AVAILABLE RECORDS —
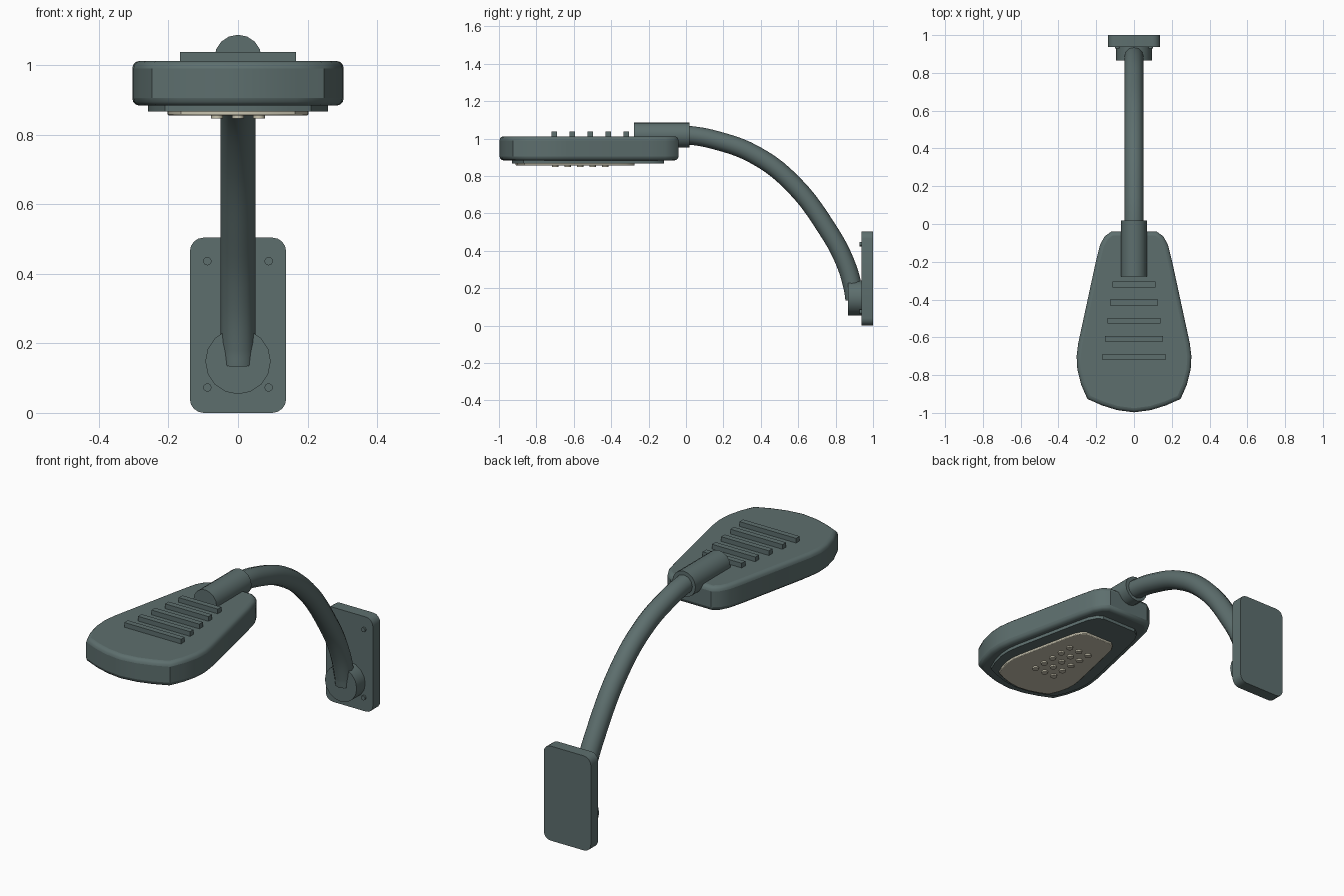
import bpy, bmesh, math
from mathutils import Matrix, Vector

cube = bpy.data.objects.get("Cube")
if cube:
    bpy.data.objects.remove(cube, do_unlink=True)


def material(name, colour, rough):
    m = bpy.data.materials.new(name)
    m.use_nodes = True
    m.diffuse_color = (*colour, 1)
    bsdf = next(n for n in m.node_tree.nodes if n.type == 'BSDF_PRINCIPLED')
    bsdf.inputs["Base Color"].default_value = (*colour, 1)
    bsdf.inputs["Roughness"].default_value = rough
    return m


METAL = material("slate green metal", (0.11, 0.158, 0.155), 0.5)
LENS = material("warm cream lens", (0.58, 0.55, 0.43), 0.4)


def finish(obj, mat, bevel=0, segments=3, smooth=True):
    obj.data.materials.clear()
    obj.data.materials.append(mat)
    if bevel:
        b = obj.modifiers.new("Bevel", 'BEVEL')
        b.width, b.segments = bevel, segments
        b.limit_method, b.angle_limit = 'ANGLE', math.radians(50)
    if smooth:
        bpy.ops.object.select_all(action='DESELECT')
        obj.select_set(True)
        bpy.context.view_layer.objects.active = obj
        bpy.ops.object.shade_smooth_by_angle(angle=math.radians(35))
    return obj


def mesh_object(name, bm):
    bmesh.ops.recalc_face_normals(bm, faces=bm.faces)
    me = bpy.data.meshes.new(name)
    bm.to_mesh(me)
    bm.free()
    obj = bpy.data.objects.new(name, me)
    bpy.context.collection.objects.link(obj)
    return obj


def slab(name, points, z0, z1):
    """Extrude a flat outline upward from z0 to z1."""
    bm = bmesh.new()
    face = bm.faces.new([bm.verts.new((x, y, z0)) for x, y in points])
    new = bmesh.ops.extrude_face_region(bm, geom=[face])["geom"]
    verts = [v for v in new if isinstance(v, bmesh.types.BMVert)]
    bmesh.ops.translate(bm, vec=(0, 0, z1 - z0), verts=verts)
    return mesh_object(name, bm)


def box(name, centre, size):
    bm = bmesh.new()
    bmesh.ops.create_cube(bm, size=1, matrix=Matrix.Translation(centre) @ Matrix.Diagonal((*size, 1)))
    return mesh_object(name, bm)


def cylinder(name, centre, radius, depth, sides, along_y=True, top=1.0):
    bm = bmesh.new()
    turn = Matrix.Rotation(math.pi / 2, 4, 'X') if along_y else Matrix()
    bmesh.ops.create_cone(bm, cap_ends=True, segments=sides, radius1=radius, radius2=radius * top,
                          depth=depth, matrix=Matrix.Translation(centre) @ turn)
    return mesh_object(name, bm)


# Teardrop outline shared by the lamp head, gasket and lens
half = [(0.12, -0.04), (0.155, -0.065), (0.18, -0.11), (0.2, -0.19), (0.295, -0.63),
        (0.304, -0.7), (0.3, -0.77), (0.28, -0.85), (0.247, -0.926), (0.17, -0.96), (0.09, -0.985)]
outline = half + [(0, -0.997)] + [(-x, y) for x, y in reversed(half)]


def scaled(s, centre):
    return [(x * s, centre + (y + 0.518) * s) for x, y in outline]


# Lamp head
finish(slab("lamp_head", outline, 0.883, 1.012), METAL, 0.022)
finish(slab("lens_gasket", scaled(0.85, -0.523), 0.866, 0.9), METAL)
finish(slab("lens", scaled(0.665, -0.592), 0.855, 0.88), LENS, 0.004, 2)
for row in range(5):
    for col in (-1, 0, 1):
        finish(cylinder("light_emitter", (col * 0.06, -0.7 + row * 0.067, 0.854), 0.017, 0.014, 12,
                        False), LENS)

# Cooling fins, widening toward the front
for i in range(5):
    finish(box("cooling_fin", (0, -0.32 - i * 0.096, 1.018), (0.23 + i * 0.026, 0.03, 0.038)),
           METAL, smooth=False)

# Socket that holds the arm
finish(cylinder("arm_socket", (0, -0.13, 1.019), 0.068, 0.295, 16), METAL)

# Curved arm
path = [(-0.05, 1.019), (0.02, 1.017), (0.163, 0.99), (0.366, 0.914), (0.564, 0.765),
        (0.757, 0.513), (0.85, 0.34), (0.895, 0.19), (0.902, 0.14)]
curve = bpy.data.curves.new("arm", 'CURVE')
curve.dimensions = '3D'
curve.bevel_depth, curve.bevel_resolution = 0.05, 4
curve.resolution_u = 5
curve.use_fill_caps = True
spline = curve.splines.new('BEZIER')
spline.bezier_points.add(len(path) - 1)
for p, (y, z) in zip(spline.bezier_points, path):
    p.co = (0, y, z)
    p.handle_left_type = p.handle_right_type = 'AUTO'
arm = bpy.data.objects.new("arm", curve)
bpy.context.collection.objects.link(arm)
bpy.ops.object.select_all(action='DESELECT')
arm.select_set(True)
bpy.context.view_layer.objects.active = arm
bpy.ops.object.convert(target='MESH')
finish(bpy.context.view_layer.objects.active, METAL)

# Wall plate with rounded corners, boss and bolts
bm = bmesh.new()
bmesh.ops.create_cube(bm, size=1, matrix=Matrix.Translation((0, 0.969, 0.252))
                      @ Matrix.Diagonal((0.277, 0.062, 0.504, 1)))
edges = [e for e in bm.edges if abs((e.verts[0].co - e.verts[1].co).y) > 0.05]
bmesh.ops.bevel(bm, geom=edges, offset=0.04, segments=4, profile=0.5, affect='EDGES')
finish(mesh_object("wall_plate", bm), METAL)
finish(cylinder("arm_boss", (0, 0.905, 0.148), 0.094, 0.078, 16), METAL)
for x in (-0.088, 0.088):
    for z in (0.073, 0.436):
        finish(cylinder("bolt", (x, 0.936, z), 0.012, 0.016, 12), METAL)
--
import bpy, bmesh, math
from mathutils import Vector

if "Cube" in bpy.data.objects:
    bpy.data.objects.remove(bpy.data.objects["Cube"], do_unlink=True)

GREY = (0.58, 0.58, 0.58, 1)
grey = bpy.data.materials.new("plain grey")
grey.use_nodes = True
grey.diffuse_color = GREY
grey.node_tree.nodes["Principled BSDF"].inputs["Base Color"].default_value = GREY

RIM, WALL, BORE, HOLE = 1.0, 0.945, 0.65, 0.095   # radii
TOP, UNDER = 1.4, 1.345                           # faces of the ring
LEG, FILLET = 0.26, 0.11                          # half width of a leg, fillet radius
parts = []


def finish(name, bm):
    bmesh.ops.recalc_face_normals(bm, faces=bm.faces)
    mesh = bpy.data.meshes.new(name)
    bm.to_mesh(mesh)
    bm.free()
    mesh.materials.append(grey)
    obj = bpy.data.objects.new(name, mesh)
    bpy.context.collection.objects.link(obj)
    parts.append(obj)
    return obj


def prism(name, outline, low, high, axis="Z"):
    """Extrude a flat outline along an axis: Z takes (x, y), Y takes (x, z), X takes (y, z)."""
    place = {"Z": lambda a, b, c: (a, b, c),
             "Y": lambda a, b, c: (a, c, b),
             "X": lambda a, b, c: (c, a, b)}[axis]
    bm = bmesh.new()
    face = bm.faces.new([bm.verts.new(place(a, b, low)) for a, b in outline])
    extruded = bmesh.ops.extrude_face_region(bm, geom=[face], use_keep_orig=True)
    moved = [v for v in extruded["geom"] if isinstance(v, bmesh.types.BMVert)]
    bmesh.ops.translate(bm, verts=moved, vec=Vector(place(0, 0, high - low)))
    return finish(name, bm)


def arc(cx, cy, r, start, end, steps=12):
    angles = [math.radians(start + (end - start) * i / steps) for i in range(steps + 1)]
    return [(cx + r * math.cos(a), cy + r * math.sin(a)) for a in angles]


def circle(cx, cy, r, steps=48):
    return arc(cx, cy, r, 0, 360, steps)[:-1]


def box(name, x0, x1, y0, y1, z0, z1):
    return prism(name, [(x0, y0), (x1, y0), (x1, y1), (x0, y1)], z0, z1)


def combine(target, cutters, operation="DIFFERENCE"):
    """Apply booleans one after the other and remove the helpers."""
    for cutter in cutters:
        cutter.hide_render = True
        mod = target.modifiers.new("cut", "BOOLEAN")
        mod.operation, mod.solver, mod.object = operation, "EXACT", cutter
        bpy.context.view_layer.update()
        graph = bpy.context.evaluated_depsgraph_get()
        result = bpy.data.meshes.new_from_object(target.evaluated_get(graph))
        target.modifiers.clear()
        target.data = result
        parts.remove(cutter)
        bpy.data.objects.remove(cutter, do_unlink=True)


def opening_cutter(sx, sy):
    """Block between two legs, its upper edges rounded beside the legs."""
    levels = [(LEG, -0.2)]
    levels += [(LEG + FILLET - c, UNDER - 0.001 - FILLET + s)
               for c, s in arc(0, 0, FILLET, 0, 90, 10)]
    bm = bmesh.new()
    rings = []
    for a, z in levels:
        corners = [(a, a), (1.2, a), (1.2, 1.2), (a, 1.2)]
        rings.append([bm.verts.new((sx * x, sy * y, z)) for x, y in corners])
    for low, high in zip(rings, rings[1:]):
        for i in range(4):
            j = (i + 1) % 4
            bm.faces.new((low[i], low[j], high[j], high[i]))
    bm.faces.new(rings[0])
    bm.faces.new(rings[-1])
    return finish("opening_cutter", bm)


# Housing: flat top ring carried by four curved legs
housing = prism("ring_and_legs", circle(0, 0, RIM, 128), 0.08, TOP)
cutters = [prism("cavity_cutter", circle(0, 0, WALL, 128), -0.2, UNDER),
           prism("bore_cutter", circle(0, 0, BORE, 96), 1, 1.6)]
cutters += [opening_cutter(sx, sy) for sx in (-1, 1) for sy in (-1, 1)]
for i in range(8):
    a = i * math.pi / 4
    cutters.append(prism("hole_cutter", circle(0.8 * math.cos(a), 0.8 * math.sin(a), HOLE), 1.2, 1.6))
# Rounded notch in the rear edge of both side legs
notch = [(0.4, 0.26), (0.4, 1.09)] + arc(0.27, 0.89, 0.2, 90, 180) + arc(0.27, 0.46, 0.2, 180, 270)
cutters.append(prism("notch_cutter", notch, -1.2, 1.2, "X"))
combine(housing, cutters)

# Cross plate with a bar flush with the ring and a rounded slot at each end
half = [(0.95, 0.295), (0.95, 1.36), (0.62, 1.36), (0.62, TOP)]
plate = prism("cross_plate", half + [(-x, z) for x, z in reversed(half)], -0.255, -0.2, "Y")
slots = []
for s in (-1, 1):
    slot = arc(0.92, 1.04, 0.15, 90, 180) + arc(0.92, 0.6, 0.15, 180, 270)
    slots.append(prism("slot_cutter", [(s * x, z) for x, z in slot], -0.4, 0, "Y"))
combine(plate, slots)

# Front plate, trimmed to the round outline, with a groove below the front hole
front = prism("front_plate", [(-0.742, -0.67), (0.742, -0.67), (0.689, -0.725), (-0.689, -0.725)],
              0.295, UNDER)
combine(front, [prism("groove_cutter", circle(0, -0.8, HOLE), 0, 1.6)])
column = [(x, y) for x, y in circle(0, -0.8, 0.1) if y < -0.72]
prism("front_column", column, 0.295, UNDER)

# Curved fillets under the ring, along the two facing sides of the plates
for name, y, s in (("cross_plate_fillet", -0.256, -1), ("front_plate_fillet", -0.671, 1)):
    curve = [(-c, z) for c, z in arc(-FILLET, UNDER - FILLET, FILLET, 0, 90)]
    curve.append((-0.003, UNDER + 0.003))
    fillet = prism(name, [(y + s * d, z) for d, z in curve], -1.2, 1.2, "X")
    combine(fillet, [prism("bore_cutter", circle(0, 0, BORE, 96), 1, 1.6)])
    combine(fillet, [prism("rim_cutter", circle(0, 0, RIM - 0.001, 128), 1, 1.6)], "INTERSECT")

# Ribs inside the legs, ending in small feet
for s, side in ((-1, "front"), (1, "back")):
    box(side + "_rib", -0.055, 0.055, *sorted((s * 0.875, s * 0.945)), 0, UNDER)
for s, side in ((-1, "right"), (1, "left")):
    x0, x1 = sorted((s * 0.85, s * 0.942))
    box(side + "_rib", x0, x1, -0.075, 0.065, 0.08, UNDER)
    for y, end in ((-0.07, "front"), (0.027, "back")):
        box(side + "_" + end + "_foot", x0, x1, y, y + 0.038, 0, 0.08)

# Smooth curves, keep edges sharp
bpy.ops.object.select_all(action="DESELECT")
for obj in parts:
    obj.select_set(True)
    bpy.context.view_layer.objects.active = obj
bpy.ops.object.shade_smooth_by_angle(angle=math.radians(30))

WORK REQUIRED —
Retype, exactly and in full, the lines above from the one containing "cutters += [opening_cutter(sx, sy)" through the one containing "HOLE), 0, 1.6)])".

TASK RESPONSE —
cutters += [opening_cutter(sx, sy) for sx in (-1, 1) for sy in (-1, 1)]
for i in range(8):
    a = i * math.pi / 4
    cutters.append(prism("hole_cutter", circle(0.8 * math.cos(a), 0.8 * math.sin(a), HOLE), 1.2, 1.6))
# Rounded notch in the rear edge of both side legs
notch = [(0.4, 0.26), (0.4, 1.09)] + arc(0.27, 0.89, 0.2, 90, 180) + arc(0.27, 0.46, 0.2, 180, 270)
cutters.append(prism("notch_cutter", notch, -1.2, 1.2, "X"))
combine(housing, cutters)

# Cross plate with a bar flush with the ring and a rounded slot at each end
half = [(0.95, 0.295), (0.95, 1.36), (0.62, 1.36), (0.62, TOP)]
plate = prism("cross_plate", half + [(-x, z) for x, z in reversed(half)], -0.255, -0.2, "Y")
slots = []
for s in (-1, 1):
    slot = arc(0.92, 1.04, 0.15, 90, 180) + arc(0.92, 0.6, 0.15, 180, 270)
    slots.append(prism("slot_cutter", [(s * x, z) for x, z in slot], -0.4, 0, "Y"))
combine(plate, slots)

# Front plate, trimmed to the round outline, with a groove below the front hole
front = prism("front_plate", [(-0.742, -0.67), (0.742, -0.67), (0.689, -0.725), (-0.689, -0.725)],
              0.295, UNDER)
combine(front, [prism("groove_cutter", circle(0, -0.8, HOLE), 0, 1.6)])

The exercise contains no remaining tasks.